Fetal Surgery Decreases Severity of Brain Defects Among Infants With Spina Bifida
WebMD News Archive
Nov. 11, 1999 (Washington) -- Before the advent of fetal surgery, the only two options for women whose fetuses were found to have spina bifida were to end the pregnancy or subject the infant to surgery almost immediately after birth. But fetal surgery, surgery performed while a fetus is still developing in the womb, may provide another option.
Spina bifida is a serious disorder caused when fusion of the developing spinal cord does not occur properly. Children with spina bifida have various physical disabilities and experience many developmental delays. Some suffer from brain defects. Many have an obstruction along the abnormal spinal cord that causes fluid to collect in the brain. This condition, called hydrocephalus, requires a shunt to be inserted in their spine to help drain this fluid out of the brain. This surgery must be performed immediately after birth and repeated throughout their lives to maintain it.
Now physicians at Vanderbilt University in Nashville and Children's Hospital in Philadelphia report that they have successfully repaired spina bifida lesions in several dozen affected fetuses. Using fetal surgery, they have significantly reduced the severity of the brain defect that accompanies the disorder and decreased the need for shunts after birth. The Vanderbilt and Philadelphia physicians have been at the forefront of pioneering fetal surgery for spina bifida and are the only medical groups performing the surgery today.

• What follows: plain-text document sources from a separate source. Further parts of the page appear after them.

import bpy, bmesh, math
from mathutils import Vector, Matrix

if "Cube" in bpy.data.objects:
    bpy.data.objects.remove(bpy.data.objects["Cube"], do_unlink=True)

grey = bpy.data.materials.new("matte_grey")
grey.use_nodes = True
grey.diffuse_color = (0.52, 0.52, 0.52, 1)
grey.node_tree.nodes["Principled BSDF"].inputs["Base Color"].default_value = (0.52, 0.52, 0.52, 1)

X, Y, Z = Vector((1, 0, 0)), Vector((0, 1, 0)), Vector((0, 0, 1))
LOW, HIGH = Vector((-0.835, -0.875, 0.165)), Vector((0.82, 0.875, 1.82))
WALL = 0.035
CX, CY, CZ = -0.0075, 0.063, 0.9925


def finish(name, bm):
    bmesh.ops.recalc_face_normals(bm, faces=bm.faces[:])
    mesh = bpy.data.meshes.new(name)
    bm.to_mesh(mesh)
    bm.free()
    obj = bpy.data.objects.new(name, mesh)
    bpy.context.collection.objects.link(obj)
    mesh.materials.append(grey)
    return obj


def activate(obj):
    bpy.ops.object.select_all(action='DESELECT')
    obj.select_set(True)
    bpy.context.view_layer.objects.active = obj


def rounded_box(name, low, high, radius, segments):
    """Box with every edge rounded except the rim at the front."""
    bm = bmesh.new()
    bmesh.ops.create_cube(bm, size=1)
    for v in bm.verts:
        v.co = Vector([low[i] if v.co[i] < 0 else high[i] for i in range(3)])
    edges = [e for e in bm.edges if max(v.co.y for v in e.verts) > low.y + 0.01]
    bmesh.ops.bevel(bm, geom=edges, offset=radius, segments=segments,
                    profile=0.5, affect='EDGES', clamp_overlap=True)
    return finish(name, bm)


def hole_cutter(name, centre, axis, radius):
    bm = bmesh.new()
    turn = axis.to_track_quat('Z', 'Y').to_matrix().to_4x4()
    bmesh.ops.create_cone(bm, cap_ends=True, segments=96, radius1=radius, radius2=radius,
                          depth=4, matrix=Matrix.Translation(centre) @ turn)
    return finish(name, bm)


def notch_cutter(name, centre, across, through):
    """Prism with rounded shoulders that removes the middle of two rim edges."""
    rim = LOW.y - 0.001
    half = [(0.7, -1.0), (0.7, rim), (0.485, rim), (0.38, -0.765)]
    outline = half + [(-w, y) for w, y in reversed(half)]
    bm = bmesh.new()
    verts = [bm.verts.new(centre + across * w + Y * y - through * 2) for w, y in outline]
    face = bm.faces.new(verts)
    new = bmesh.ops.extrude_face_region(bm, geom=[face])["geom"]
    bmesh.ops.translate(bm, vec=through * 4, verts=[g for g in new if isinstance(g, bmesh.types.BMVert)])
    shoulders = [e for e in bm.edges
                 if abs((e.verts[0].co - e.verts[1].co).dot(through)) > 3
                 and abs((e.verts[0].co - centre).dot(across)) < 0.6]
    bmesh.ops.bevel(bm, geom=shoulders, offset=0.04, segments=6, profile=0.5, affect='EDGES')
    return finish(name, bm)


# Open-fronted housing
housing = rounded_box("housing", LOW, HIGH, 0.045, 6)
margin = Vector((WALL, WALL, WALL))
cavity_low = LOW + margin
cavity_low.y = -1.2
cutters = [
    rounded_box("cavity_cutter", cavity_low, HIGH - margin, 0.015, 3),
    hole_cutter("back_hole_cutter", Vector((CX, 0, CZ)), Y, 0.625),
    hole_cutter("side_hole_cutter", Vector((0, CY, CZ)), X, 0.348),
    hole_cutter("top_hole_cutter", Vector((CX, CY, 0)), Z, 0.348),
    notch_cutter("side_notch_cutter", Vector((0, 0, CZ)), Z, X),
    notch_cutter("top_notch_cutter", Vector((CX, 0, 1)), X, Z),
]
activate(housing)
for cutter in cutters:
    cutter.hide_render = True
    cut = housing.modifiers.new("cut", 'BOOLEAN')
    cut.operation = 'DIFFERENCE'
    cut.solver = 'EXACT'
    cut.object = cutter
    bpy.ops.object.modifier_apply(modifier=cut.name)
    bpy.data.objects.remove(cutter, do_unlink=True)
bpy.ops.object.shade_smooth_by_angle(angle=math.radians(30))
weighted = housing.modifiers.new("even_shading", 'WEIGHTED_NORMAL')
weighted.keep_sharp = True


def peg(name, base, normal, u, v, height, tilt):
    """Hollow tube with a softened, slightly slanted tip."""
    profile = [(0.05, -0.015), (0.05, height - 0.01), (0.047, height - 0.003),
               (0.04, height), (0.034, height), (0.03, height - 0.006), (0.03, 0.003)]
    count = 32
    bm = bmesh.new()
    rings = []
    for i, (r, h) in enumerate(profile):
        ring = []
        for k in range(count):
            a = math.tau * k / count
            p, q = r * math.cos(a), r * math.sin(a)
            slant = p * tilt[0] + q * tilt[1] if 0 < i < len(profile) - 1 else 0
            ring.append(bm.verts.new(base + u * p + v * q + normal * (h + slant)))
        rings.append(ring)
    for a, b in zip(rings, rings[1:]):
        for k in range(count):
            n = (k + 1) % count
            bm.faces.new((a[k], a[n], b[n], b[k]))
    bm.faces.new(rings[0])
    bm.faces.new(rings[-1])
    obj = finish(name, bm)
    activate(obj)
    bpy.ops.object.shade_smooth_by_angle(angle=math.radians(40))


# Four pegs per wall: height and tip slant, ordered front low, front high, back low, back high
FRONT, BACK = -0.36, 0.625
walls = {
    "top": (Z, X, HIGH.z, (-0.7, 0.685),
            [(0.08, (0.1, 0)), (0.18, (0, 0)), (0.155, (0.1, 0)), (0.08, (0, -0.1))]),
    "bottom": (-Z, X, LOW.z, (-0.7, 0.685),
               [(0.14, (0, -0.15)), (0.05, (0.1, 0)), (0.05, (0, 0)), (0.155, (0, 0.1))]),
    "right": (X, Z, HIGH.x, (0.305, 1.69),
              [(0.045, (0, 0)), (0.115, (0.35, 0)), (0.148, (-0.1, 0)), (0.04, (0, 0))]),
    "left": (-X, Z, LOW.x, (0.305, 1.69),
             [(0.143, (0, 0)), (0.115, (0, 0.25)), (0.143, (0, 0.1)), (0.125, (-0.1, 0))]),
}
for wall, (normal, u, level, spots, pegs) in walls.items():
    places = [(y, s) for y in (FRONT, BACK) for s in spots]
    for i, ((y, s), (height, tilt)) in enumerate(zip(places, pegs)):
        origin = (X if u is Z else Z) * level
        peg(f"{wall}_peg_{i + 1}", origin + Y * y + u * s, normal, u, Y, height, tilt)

However, their surgical feats, described in the Nov. 17 issue of JAMA, also come with serious complications to the mother. And the surgeons still don't know much about how the infants -- about half of whom are born prematurely -- are faring developmentally.
"I can say this is a success in that we are reversing [brain] malformation," lead researcher Leslie Sutton, MD, a neurologist at Children's Hospital, tells WebMD. "Our preliminary data indicates we are putting in less shunts, and as far as the legs, we have 4-5 [infants] that had better leg motion than what was expected. We are very encouraged about it."
The Vanderbilt study compared 29 infants with spina bifida who had fetal surgery and 23 with the disorder who did not have fetal surgery. Overall, about 60% of those undergoing the surgery required a shunt to treat hydrocephalus, while almost 90% of those without fetal surgery required a shunt. Only 7% of the fetal surgery group had moderate or severe brain defects compared with 45% of the nonsurgery group.